Does Cyril Clarke Dead or Alive?

As per our current Database, Cyril Clarke has been died on 21 November 2000(2000-11-21) (aged 93).

🎂 Cyril Clarke - Age, Bio, Faces and Birthday

When Cyril Clarke die, Cyril Clarke was 93 years old.

Popular As Cyril Clarke
Occupation Scientists
Age 93 years old
Zodiac Sign Libra
Born August 22, 1907 (England, British)
Birthday August 22
Town/City England, British
Nationality British

🌙 Zodiac

Cyril Clarke’s zodiac sign is Libra. According to astrologers, People born under the sign of Libra are peaceful, fair, and they hate being alone. Partnership is very important for them, as their mirror and someone giving them the ability to be the mirror themselves. These individuals are fascinated by balance and symmetry, they are in a constant chase for justice and equality, realizing through life that the only thing that should be truly important to themselves in their own inner core of personality. This is someone ready to do nearly anything to avoid conflict, keeping the peace whenever possible

🌙 Chinese Zodiac Signs

Cyril Clarke was born in the Year of the Goat. Those born under the Chinese Zodiac sign of the Goat enjoy being alone in their thoughts. They’re creative, thinkers, wanderers, unorganized, high-strung and insecure, and can be anxiety-ridden. They need lots of love, support and reassurance. Appearance is important too. Compatible with Pig or Rabbit.

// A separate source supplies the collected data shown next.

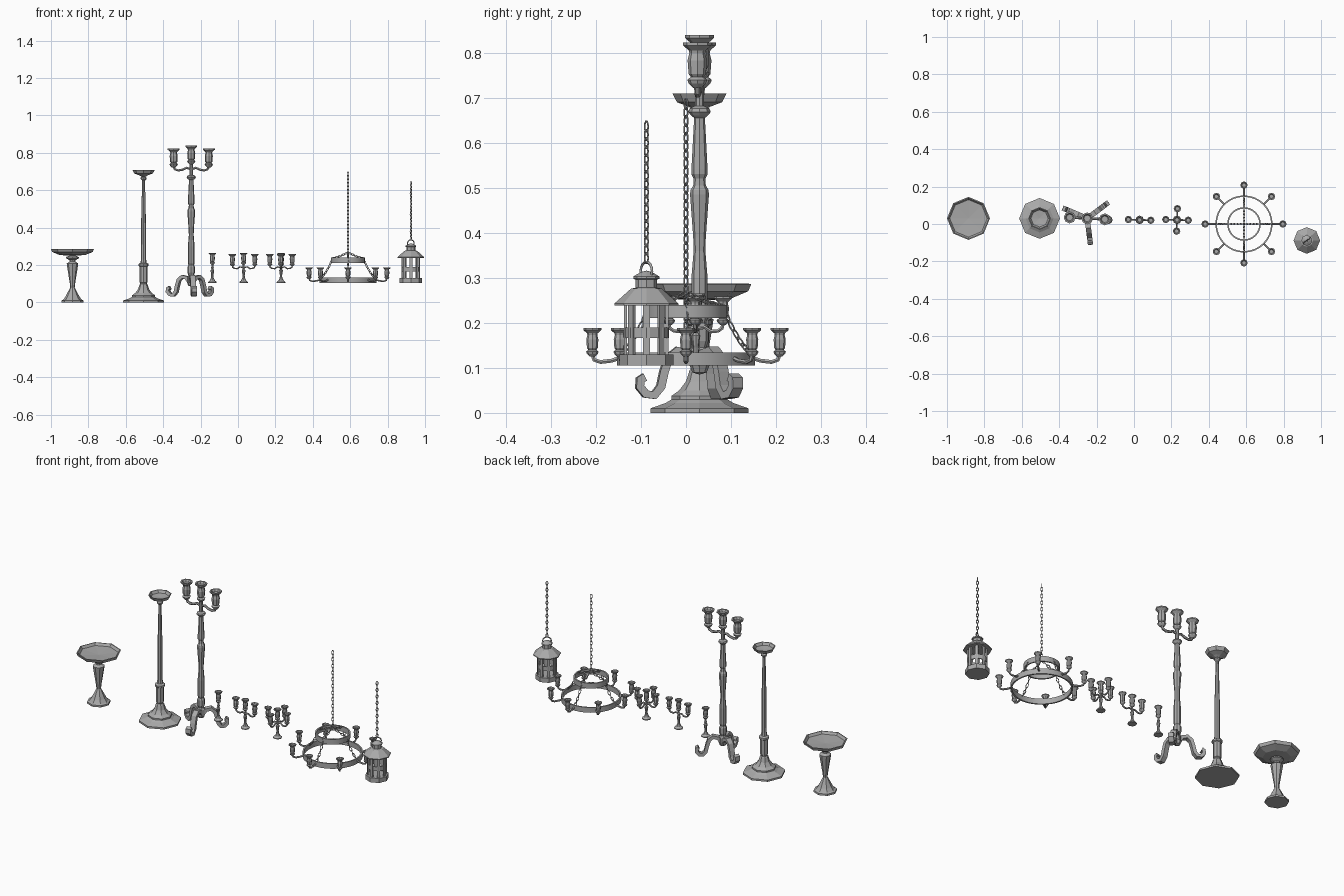
import bpy, bmesh, math
from mathutils import Matrix, Vector

cube = bpy.data.objects.get("Cube")
if cube:
    bpy.data.objects.remove(cube)

metal = bpy.data.materials.new("grey_metal")
metal.use_nodes = True
COLOUR = (0.4, 0.4, 0.4, 1)
metal.diffuse_color = COLOUR
metal.node_tree.nodes["Principled BSDF"].inputs["Base Color"].default_value = COLOUR


def finish(name, bm, loc, smooth=None):
    bmesh.ops.remove_doubles(bm, verts=bm.verts, dist=1e-5)
    bmesh.ops.recalc_face_normals(bm, faces=bm.faces)
    mesh = bpy.data.meshes.new(name)
    bm.to_mesh(mesh)
    bm.free()
    mesh.materials.append(metal)
    obj = bpy.data.objects.new(name, mesh)
    obj.location = loc
    bpy.context.collection.objects.link(obj)
    if smooth:
        bpy.ops.object.select_all(action='DESELECT')
        obj.select_set(True)
        bpy.context.view_layer.objects.active = obj
        bpy.ops.object.shade_smooth_by_angle(angle=math.radians(smooth))
    return obj


def skin(bm, rows, closed_rows=False, caps=False):
    """Bridge equal rows of points, each row a closed loop."""
    loops = [[bm.verts.new(p) for p in row] for row in rows]
    n = len(loops[0])
    pairs = list(zip(loops, loops[1:]))
    if closed_rows:
        pairs.append((loops[-1], loops[0]))
    for a, b in pairs:
        for i in range(n):
            j = (i + 1) % n
            bm.faces.new((a[i], a[j], b[j], b[i]))
    if caps:
        bm.faces.new(loops[0])
        bm.faces.new(loops[-1])


def lathe(bm, profile, sides=8, at=(0, 0, 0), scale=1, closed=False, turn=0):
    """Spin (radius, height) points around z."""
    rows = []
    for r, z in profile:
        ring = [(turn + i * math.tau / sides) for i in range(sides)]
        rows.append([Vector(at) + scale * Vector((r * math.cos(a), r * math.sin(a), z)) for a in ring])
    skin(bm, rows, closed)


def sweep(bm, path, width, thick, matrix=Matrix(), sides=6, closed=False, offset=0):
    """Sweep a section along a path of (x, z) points."""
    pts = [Vector((x, 0, z)) for x, z in path]
    n = len(pts)
    rows = []
    for i, p in enumerate(pts):
        a = pts[i - 1] if closed or i else p
        b = pts[(i + 1) % n] if closed or i < n - 1 else p
        t = (b - a).normalized()
        normal = Vector((-t.z, 0, t.x))
        row = []
        for k in range(sides):
            ang = offset + k * math.tau / sides
            row.append(matrix @ (p + Vector((0, width * math.cos(ang), 0)) + normal * thick * math.sin(ang)))
        rows.append(row)
    skin(bm, rows, closed, not closed)


def around(angle):
    return Matrix.Rotation(math.radians(angle), 4, 'Z')


def chain(bm, start, end, pitch=0.0185, half=0.0125, sag=0):
    """Alternating oval links between two points."""
    start, end = Vector(start), Vector(end)
    count = max(2, round((end - start).length / pitch))
    oval = []
    for i in range(10):
        a = i * math.tau / 10
        oval.append((0.0055 * math.cos(a), half * math.sin(a)))
    at = lambda t: start.lerp(end, t) - Vector((0, 0, sag * 4 * t * (1 - t)))
    for i in range(count):
        a, b = at(i / count), at((i + 1) / count)
        turn = (b - a).to_track_quat('Z', 'Y').to_matrix().to_4x4()
        m = Matrix.Translation((a + b) / 2) @ turn @ around(45 + 90 * (i % 2))
        sweep(bm, oval, 0.0019, 0.0019, m, 5, True)


CUP = [(0, 0), (.006, 0), (.012, .006), (.014, .011), (.009, .015), (.012, .019), (.0135, .038),
       (.011, .048), (.012, .052), (.02, .059), (.02, .063), (.015, .063), (.011, .056), (0, .056)]

# Pedestal bowl
bm = bmesh.new()
lathe(bm, [(0, 0), (.06, 0), (.06, .01), (.05, .014), (.038, .03), (.02, .065), (.012, .08), (.014, .1),
           (.03, .2), (.031, .208), (.016, .218), (.016, .226), (.034, .236), (.034, .243), (.018, .25),
           (.07, .254), (.108, .27), (.115, .286), (.109, .287), (.1, .274), (0, .268)])
finish("pedestal_bowl", bm, (-.885, .03, 0))

# Tall floor torch with a shallow bowl
bm = bmesh.new()
lathe(bm, [(0, 0), (.109, 0), (.109, .01), (.075, .022), (.062, .03), (.062, .038), (.045, .05), (.03, .07),
           (.022, .095), (.018, .1), (.018, .105), (.021, .108), (.021, .192), (.027, .196), (.027, .206),
           (.016, .212), (.014, .23), (.013, .42), (.008, .64), (.008, .652), (.016, .66), (.016, .667),
           (.01, .672), (.024, .68), (.05, .69), (.06, .709), (.055, .709), (.046, .695), (0, .69)])
finish("floor_torch", bm, (-.505, .03, 0))

# Standing candelabra: pole
HOME = (-.25, .03, 0)
bm = bmesh.new()
lathe(bm, [(0, .085), (.016, .09), (.022, .105), (.022, .135), (.015, .145), (.02, .16), (.02, .19), (.015, .2),
           (.018, .21), (.018, .3), (.013, .36), (.014, .39), (.021, .485), (.02, .495), (.014, .505), (.013, .52),
           (.018, .53), (.018, .54), (.012, .655), (.018, .66), (.025, .668), (.022, .676), (.01, .682),
           (.01, .738), (0, .74)])
finish("candelabra_pole", bm, HOME)

# Standing candelabra: three curled legs
bm = bmesh.new()
for angle in (-83, 37, 157):
    sweep(bm, [(.005, .105), (.025, .132), (.05, .138), (.07, .122), (.08, .09), (.087, .058), (.102, .039),
               (.121, .042), (.134, .058), (.133, .074), (.123, .079)], .02, .013, around(angle), 4, offset=math.pi / 4)
finish("candelabra_legs", bm, HOME)

# Standing candelabra: two arms and three cups
bm = bmesh.new()
lathe(bm, CUP, at=(0, 0, .738), scale=1.6)
for angle in (-3, 177):
    m = around(angle)
    sweep(bm, [(0, .712), (.025, .72), (.045, .71), (.07, .706), (.087, .712), (.094, .726)], .007, .007, m)
    lathe(bm, CUP, at=m @ Vector((.094, 0, .722)), scale=1.6)
finish("candelabra_arms", bm, HOME)


# Table candlesticks with none, two or four arms
def candlestick(name, x, arms):
    bm = bmesh.new()
    lathe(bm, [(0, .105), (.023, .105), (.023, .11), (.014, .117), (.007, .132), (.006, .145), (.009, .165),
               (.01, .172), (.005, .178), (.008, .186), (.005, .192), (.005, .203), (0, .204)])
    lathe(bm, CUP, at=(0, 0, .202))
    for k in range(arms):
        m = around(360 / arms * k - 2)
        sweep(bm, [(0, .188), (.02, .19), (.033, .181), (.049, .182), (.058, .188), (.06, .198)], .0045, .0045, m)
        lathe(bm, CUP, at=m @ Vector((.06, 0, .195)))
    finish(name, bm, (x, .022, 0))


candlestick("single_candlestick", -.137, 0)
candlestick("double_arm_candlestick", .03, 2)
candlestick("four_arm_candlestick", .23, 4)

# Chandelier: two hoops
HOME = (.588, 0, 0)
for name, r, z in (("chandelier_lower_hoop", .153, .105), ("chandelier_upper_hoop", .09, .211)):
    bm = bmesh.new()
    lathe(bm, [(r, z), (r, z + .029), (r - .008, z + .029), (r - .008, z)], 32, closed=True)
    finish(name, bm, HOME, 30)

# Chandelier: eight arms with cups
bm = bmesh.new()
for k in range(8):
    m = around(45 * k)
    sweep(bm, [(.148, .122), (.165, .116), (.19, .113), (.204, .118), (.208, .13)], .005, .005, m)
    lathe(bm, CUP, at=m @ Vector((.208, 0, .125)))
finish("chandelier_arms", bm, HOME)

# Chandelier: hanging chain and four slung chains
bm = bmesh.new()
chain(bm, (0, 0, .265), (0, 0, .695))
for k in range(4):
    m = around(90 * k)
    chain(bm, m @ Vector((.146, 0, .13)), m @ Vector((.086, 0, .225)), sag=.012)
    chain(bm, m @ Vector((.086, 0, .236)), m @ Vector((0, 0, .268)), sag=.004)
finish("chandelier_chains", bm, HOME, 60)

# Lantern: floor, middle band and roof
HOME = (.924, -.088, 0)
bm = bmesh.new()
lathe(bm, [(0, .105), (.06, .105), (.06, .13), (.05, .13), (0, .13)])
lathe(bm, [(.05, .166), (.05, .19), (.044, .19), (.044, .166)], closed=True)
lathe(bm, [(0, .238), (.071, .238), (.071, .243), (.034, .276), (.024, .278), (.024, .296), (.029, .298),
           (.029, .303), (.012, .313), (0, .316)])
finish("lantern_body", bm, HOME)

# Lantern: upright bars
bm = bmesh.new()
for k in range(8):
    m = around(45 * k) @ Matrix.Translation((.046, 0, .183)) @ Matrix.Diagonal((.007, .016, .118, 1))
    bmesh.ops.create_cube(bm, size=1, matrix=m)
finish("lantern_bars", bm, HOME)

# Lantern: ring handle and chain
bm = bmesh.new()
loop = [(.022 * math.cos(i * math.tau / 16), .315 + .02 * math.sin(i * math.tau / 16)) for i in range(16)]
sweep(bm, loop, .003, .003, around(35), 6, True)
finish("lantern_ring", bm, HOME, 60)
bm = bmesh.new()
chain(bm, (0, 0, .335), (0, 0, .645))
finish("lantern_chain", bm, HOME, 60)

Some Cyril Clarke images



Cyril Clarke was born on 22 August 1907 in Leicester, England and received his school education at Wyggeston Grammar School for Boys, Leicester and at the independent Oundle School near Peterborough. His interest in butterflies and moths began at school. His studied natural science at Gonville and Caius College, Cambridge, graduating in 1929, and then Medicine at Guy's Hospital, London, graduating in 1932. During the Second World War he worked as a medical specialist in the Royal Naval Volunteer Reserve. After the war Clarke worked as a registrar at the Queen Elizabeth Hospital in Birmingham and then as Consultant Physician at the United Liverpool Hospitals. In 1963 he was appointed Director of the Nuffield Unit of Medical Genetics based at the University of Liverpool and two years later was made Professor of Medicine. He held these posts until his retirement in 1972. In retirement he served as President of the Royal College of Physicians (1972–1977)


He married Frieda (or Féo) in 1934. Lady Clarke died in 1998. Cyril Clarke died in 2000. They had three sons, one of whom is a consultant Neurologist.


Clarke answered an advert in an insect magazine for swallowtail butterfly pupae that had been placed by Philip Sheppard. They met and began working together in their Common interest of lepidoptery. From 1959 they started running a moth trap in Caldy Common near West Kirby, Wirral, England. They studied the peppered moth, the scarlet tiger moth and swallowtail butterfly. They published papers on the genetics of Lepidoptera and also on Rh disease. Clarke continued research in his retirement and in 1988 he rediscovered a scarlet tiger moth colony on the Wirral Way, West Kirby, that had been started in 1961 by Philip Sheppard. The colony was useful for study of the genetics of changes in populations.

Cyril Clarke trend